Demographics, behaviors, and sexual health characteristics of high risk men who have sex with men and transgender women who use social-media to meet sex partners in Lima, Peru

Citation metadata

From: Sexually Transmitted Diseases(Vol. 44, Issue 3)
Publisher: American Venereal Disease Association
Document Type: Author abstract
Length: 259 words

Document controls

Main content

Abstract :

Background: Men who have sex with men (MSM) and transgender women (TW) in Peru bear a disproportionate burden of human immunodeficiency virus (HIV) and sexually transmitted infections (STIs). In a context of quickly expanding communication technology, increasing numbers of MSM and TW are using social media applications to seek sex partners. Understanding social media users and their sex partnering practices is needed to update HIV and STI prevention programming. Methods: In Lima, Peru, 312 MSM and 89 TW from 2 STI clinics underwent HTV and STI testing and participated in a survey of demographics, behaviors, sexual health, and social media practices. [chi square] t tests, and Wilcoxon Mann-Whitney tests were used to compare those with and without recent social media sex partners. Results: Men who have sex with men with social media sex partners were younger, more educated, and more likely to identify as gay. They were significantly more likely to report greater numbers of sex partners, including anonymous sex partners; sex in higher-risk venues, orgies, and have rectal Neisseria gonorrhoeae or Chlamydia trachomatis infection. Transgender women with social media sex partners were also younger, more likely to participate in sex work, and have a lower rate of rapid plasma reagin positivity or history of syphilis. Participants reported using several social media sites including sexual hook-up applications, websites for gay men, pornographic websites, and chat sites, but the most common was Facebook. Conclusions: Prevention strategies targeting Peruvian MSM and TW who use social media are needed to address higher-risk sexual behavior and the high burden of STIs. DOI: 10.1097/OLQ.0000000000000566
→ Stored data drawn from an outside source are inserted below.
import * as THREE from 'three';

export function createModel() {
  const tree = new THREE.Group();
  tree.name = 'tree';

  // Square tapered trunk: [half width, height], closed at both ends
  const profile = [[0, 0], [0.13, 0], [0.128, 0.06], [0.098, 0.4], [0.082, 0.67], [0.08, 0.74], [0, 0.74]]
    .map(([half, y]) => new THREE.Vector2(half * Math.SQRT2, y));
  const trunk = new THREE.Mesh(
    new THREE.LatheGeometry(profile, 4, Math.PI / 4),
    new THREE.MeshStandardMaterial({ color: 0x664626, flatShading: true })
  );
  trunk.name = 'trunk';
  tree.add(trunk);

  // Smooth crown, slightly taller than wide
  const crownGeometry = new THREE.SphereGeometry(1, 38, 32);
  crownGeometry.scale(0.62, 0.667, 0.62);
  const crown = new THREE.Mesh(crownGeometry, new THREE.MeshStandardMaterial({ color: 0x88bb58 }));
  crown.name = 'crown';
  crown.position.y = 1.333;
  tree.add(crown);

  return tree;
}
Source Citation

Source Citation   

Gale Document Number: GALE|A487001524